Your task is to copy every line below that contains the word "Vector".

(DATA SUPPLIED begins)

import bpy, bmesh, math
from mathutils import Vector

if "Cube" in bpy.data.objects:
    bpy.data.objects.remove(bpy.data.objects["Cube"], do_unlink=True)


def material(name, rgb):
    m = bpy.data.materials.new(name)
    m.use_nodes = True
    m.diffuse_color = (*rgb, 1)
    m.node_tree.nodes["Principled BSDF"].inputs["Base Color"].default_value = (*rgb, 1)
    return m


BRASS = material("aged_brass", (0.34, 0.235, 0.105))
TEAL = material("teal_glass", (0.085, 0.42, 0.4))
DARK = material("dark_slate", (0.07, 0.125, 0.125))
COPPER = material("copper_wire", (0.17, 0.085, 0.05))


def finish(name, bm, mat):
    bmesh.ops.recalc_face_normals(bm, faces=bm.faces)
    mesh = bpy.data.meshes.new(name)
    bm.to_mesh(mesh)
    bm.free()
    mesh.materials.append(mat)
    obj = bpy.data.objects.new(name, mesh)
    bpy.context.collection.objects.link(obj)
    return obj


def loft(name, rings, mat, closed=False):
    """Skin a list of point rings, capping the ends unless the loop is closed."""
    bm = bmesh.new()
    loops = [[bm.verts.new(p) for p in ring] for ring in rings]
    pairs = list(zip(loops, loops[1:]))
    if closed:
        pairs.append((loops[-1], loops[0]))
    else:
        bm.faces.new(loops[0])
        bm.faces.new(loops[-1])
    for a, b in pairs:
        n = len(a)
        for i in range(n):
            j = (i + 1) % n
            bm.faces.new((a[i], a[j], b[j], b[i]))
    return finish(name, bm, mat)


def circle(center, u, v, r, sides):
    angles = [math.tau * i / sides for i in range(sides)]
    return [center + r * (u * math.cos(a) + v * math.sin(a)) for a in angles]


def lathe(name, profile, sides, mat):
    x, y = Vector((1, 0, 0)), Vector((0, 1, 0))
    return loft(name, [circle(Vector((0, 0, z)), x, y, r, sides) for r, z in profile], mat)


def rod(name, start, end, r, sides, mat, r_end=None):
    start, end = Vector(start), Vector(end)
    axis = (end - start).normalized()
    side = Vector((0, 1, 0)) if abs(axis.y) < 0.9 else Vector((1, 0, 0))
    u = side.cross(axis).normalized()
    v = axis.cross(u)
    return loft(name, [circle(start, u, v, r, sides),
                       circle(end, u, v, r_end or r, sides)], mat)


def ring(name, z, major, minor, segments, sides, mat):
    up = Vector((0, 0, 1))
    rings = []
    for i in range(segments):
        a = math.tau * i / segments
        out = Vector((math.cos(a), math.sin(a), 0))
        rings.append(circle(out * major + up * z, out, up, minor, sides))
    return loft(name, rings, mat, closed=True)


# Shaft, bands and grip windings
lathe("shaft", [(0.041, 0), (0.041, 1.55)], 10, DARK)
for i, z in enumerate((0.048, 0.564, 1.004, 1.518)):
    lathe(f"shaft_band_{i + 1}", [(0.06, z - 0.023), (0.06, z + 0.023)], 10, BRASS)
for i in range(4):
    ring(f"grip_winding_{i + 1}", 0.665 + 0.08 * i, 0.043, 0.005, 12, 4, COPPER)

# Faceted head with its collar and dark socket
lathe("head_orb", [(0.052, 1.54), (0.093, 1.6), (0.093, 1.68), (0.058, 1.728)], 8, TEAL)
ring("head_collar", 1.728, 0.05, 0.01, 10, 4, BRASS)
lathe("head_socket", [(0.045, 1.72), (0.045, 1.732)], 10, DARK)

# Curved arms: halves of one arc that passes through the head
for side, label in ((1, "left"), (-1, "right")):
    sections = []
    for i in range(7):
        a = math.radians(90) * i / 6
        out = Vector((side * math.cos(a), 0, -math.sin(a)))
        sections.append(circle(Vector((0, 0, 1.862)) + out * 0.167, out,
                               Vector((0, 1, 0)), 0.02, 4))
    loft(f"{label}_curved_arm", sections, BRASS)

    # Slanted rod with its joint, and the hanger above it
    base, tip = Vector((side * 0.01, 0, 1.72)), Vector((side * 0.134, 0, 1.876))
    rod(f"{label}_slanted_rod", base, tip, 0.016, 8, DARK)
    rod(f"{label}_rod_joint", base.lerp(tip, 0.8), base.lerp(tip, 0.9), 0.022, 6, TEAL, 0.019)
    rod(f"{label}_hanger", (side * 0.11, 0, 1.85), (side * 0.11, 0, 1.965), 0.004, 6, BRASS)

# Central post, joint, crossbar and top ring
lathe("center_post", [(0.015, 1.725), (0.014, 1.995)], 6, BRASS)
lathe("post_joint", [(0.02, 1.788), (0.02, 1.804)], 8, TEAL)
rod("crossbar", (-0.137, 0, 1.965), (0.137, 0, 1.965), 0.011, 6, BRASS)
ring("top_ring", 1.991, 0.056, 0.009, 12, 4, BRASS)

(DATA SUPPLIED ends)

#### RESULT FOR THIS EXERCISE
from mathutils import Vector
    x, y = Vector((1, 0, 0)), Vector((0, 1, 0))
    return loft(name, [circle(Vector((0, 0, z)), x, y, r, sides) for r, z in profile], mat)
    start, end = Vector(start), Vector(end)
    side = Vector((0, 1, 0)) if abs(axis.y) < 0.9 else Vector((1, 0, 0))
    up = Vector((0, 0, 1))
        out = Vector((math.cos(a), math.sin(a), 0))
        out = Vector((side * math.cos(a), 0, -math.sin(a)))
        sections.append(circle(Vector((0, 0, 1.862)) + out * 0.167, out,
                               Vector((0, 1, 0)), 0.02, 4))
    base, tip = Vector((side * 0.01, 0, 1.72)), Vector((side * 0.134, 0, 1.876))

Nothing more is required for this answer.